This Week’s Finds in Mathematical Physics (Week 263)
Posted by John Baez
In week263 of This Week’s Finds, see the deep atmosphere of Titan:
Then read about the work of John Thompson and Jacques Tits, who won the 2008 Abel Prize. Learn how to build a group as a layer cake with simple groups as layers. And see an example of a BruhatTits building!
Here are some questions I had when writing this Week’s Finds:
 People think the atmosphere of Titan looks red because of tholins. But what are tholins, exactly? I want to see the actual chemical structure of some tholins! How are they related to polycyclic aromatic hydrocarbons (discussed in week258)? Do they both fit into some grand chemical cycle that takes place out in space? Why are places like Titan, Triton and Ixion so full of tholins?
 What’s the importance of the result John Thompson proved for his PhD thesis — the nilpotence of Frobenius kernels? It seems cool, and related to groupoidification, but I don’t grok it.

What the heck is really going on with finite simple groups? Yes, that’s a very broad question… but I want to find some way to sink my teeth into this subject, and I’m not sure how to proceed. The classification theorem seems too technical for me to enjoy at this stage of my development. I really like thinking of finite groups as symmetry groups of ‘incidence geometries’, so maybe I should learn about Mathieu groups as symmetries of Steiner systems and codes, the Higman–Sims group as symmetries of the Higman–Sims graph, and so on. It’s a little intimidating to think about things like this, though:
What are the overarching ideas? Maybe I should start by taking another crack at Conway and Sloane’s Sphere Packings, Lattices, and Groups, or the 2volume Geometry of Sporadic Groups by Ivanov and Shpectorov.  What’s a definition of building that I can remember and explain? I’ve been through lots of examples, so I know the idea, but I haven’t thought about the definition lately, and I learned from writing this Week that it’s not crisp in my mind. I’d like to explain it clearly enough to provide an introduction for what Todd Trimble wrote about buildings! Hmm, maybe I should just reread what he wrote, and then explain it, so I remember it.
Given the depressingly puny response to my last list of questions I’m not sure it makes sense to continue asking them here — but maybe this is the sort of thing that you have to do for a while before people catch on.
(I would include these questions in the version on my website — that might work better — but I don’t really want more email.
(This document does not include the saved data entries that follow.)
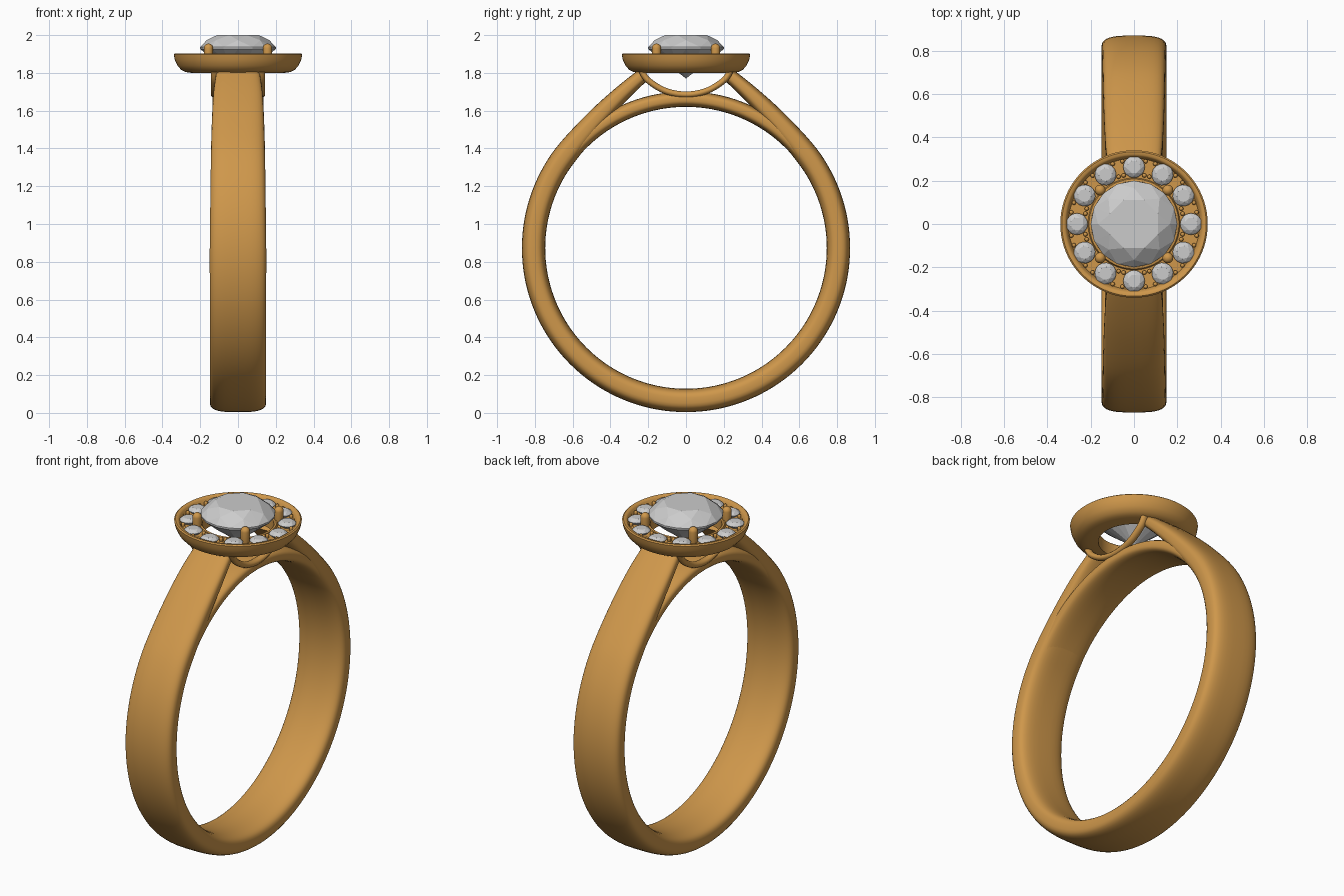
import bpy, bmesh, math
from mathutils import Vector

if "Cube" in bpy.data.objects:
    bpy.data.objects.remove(bpy.data.objects["Cube"])

gold = bpy.data.materials.new("gold")
gold.diffuse_color = (0.62, 0.31, 0.07, 1)
gold.use_nodes = True
gold.node_tree.nodes["Principled BSDF"].inputs["Base Color"].default_value = gold.diffuse_color
CZ = 0.873  # centre height of the finger hole


def finish(bm, name, mat=None, smooth=True):
    bmesh.ops.recalc_face_normals(bm, faces=bm.faces)
    me = bpy.data.meshes.new(name)
    bm.to_mesh(me)
    bm.free()
    ob = bpy.data.objects.new(name, me)
    bpy.context.collection.objects.link(ob)
    if mat:
        me.materials.append(mat)
    if smooth:
        bpy.ops.object.select_all(action='DESELECT')
        ob.select_set(True)
        bpy.context.view_layer.objects.active = ob
        bpy.ops.object.shade_smooth_by_angle(angle=math.radians(40))
    return ob


def catmull(pts, n):
    out = []
    vs = [Vector(p) for p in pts]
    for i in range(len(vs) - 1):
        a, b, c, d = vs[max(i - 1, 0)], vs[i], vs[i + 1], vs[min(i + 2, len(vs) - 1)]
        for k in range(n):
            t = k / n
            out.append(0.5 * (2 * b + (c - a) * t + (2 * a - 5 * b + 4 * c - d) * t * t
                              + (3 * b - a - 3 * c + d) * t ** 3))
    return out + [vs[-1]]


def sweep(name, path, power, x0=0, sides=32):
    """Path points are (y, z, half width, half thickness) in the YZ plane."""
    bm = bmesh.new()
    rings = []
    for i, p in enumerate(path):
        t = path[min(i + 1, len(path) - 1)] - path[max(i - 1, 0)]
        t = Vector((t[0], t[1])).normalized()
        ring = []
        for k in range(sides):
            a = 2 * math.pi * (k + 0.5) / sides
            c, s = math.cos(a), math.sin(a)
            u = math.copysign(abs(c) ** (2 / power), c) * p[2]
            v = math.copysign(abs(s) ** (2 / power), s) * p[3]
            ring.append(bm.verts.new((x0 + u, p[0] - t.y * v, p[1] + t.x * v)))
        rings.append(ring)
    for r, q in zip(rings, rings[1:]):
        for k in range(sides):
            j = (k + 1) % sides
            bm.faces.new((r[k], r[j], q[j], q[k]))
    bm.faces.new(rings[0])
    bm.faces.new(rings[-1])
    return finish(bm, name, gold)


# Shank: round below, straightening towards the head
half = [(0.22, 1.795, 0.115, 0.036), (0.34, 1.69, 0.13, 0.044), (0.475, 1.555, 0.138, 0.054)]
for deg in range(40, -90, -10):
    a = math.radians(deg)
    w = 0.15 - 0.007 * max(0, deg) / 40
    half.append((0.807 * math.cos(a), CZ + 0.807 * math.sin(a), w, 0.062))
full = half + [(0, CZ - 0.807, 0.15, 0.062)] + [(-p[0],) + p[1:] for p in reversed(half)]
sweep("shank", catmull(full, 4), 3.2)

# Bridge closing the finger hole under the head
bridge = []
for i in range(41):
    a = math.radians(38 + 104 * i / 40)
    bridge.append(Vector((0.788 * math.cos(a), CZ + 0.788 * math.sin(a), 0.135, 0.041)))
sweep("bridge", bridge, 3.2)

# U-shaped wires under the head, one on each side
wire = [(0.235, 1.81), (0.20, 1.76), (0.11, 1.705), (0, 1.685)]
wire = wire + [(-y, z) for y, z in reversed(wire[:-1])]
for side, s in (("left", -1), ("right", 1)):
    sweep("gallery_wire_" + side, catmull([(y, z, 0.022, 0.017) for y, z in wire], 6),
          2, s * 0.122, 12)

# Halo dish, lathed with an open centre
profile = [(0.34, 1.897), (0.335, 1.87), (0.32, 1.838), (0.30, 1.815), (0.275, 1.804),
           (0.245, 1.80), (0.19, 1.80), (0.19, 1.876), (0.197, 1.882), (0.207, 1.88),
           (0.212, 1.868), (0.302, 1.868), (0.312, 1.895), (0.32, 1.902), (0.333, 1.903)]
bm = bmesh.new()
N = 96
rings = [[bm.verts.new((r * math.cos(2 * math.pi * k / N), r * math.sin(2 * math.pi * k / N), z))
          for r, z in profile] for k in range(N)]
for k in range(N):
    a, b = rings[k], rings[(k + 1) % N]
    for j in range(len(profile)):
        m = (j + 1) % len(profile)
        bm.faces.new((a[j], b[j], b[m], a[m]))
finish(bm, "halo_dish", gold)


# Round brilliant gem: facets come from the hull of its corner points
def gem(name, r, x, y, z, turn=0):
    bm = bmesh.new()
    rows = [(8, 0.60, 0.35, 0.5), (8, 0.83, 0.215, 0), (16, 1, 0.03, 0), (16, 1, -0.02, 0),
            (8, 0.62, -0.34, 0.5), (1, 0, -0.80, 0)]
    for n, rad, h, off in rows:
        for k in range(n):
            a = 2 * math.pi * (k + off) / n + turn
            bm.verts.new((x + r * rad * math.cos(a), y + r * rad * math.sin(a), z + r * h))
    bmesh.ops.convex_hull(bm, input=bm.verts[:])
    finish(bm, name, None, False)


gem("centre_stone", 0.2, 0, 0, 1.93)
for i in range(12):
    a = math.radians(30 * i)
    gem(f"halo_stone_{i + 1}", 0.05, 0.263 * math.cos(a), 0.263 * math.sin(a), 1.885, a)

# Four prongs with rounded tips
for i in range(4):
    a = math.radians(45 + 90 * i)
    x, y = 0.221 * math.cos(a), 0.221 * math.sin(a)
    bm = bmesh.new()
    bmesh.ops.create_uvsphere(bm, u_segments=16, v_segments=12, radius=0.025)
    for v in bm.verts:
        v.co.z += 1.93 if v.co.z > -0.001 else 1.84
        v.co.x += x
        v.co.y += y
    finish(bm, f"prong_{i + 1}", gold)

# Small beads holding the halo stones
bm = bmesh.new()
for i in range(12):
    spots = [(0.294, 10.5), (0.294, 19.5)]
    if i % 3 != 1:
        spots += [(0.229, 12), (0.229, 18)]
    for r, d in spots:
        a = math.radians(30 * i + d)
        new = bmesh.ops.create_uvsphere(bm, u_segments=10, v_segments=8, radius=0.01)["verts"]
        bmesh.ops.translate(bm, verts=new, vec=(r * math.cos(a), r * math.sin(a), 1.882))
        for v in new:
            if v.co.z < 1.8815:
                v.co.z -= 0.01
finish(bm, "halo_beads", gold)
I’d like people to answer on this blog!)
Re: This Week’s Finds in Mathematical Physics (Week 263)
Would it be helpful to say “nonabelian group cohomology” here, instead of “nonabelian cohomology”?
I have become accustomed to thinking of “nonabelian cohomology” as the classification of $G$torsors ($G$bundles) on spaces, for $G$ some $n$group, or equivalently as the descent with coefficients in an $n$group.
That seems to be the way the term has been used by J. Giraud, John Roberts, Ross Street, Larry Breen and others, and it is the way it seems to be used in the approach to $\infty$stacks via simplicial presheaves by Jardine, Toën and others.
I am thinking of nonabelian group cohomology as the special case of equivariant nonabelian cohomology over a point.
It’s just a matter of terminology, of course.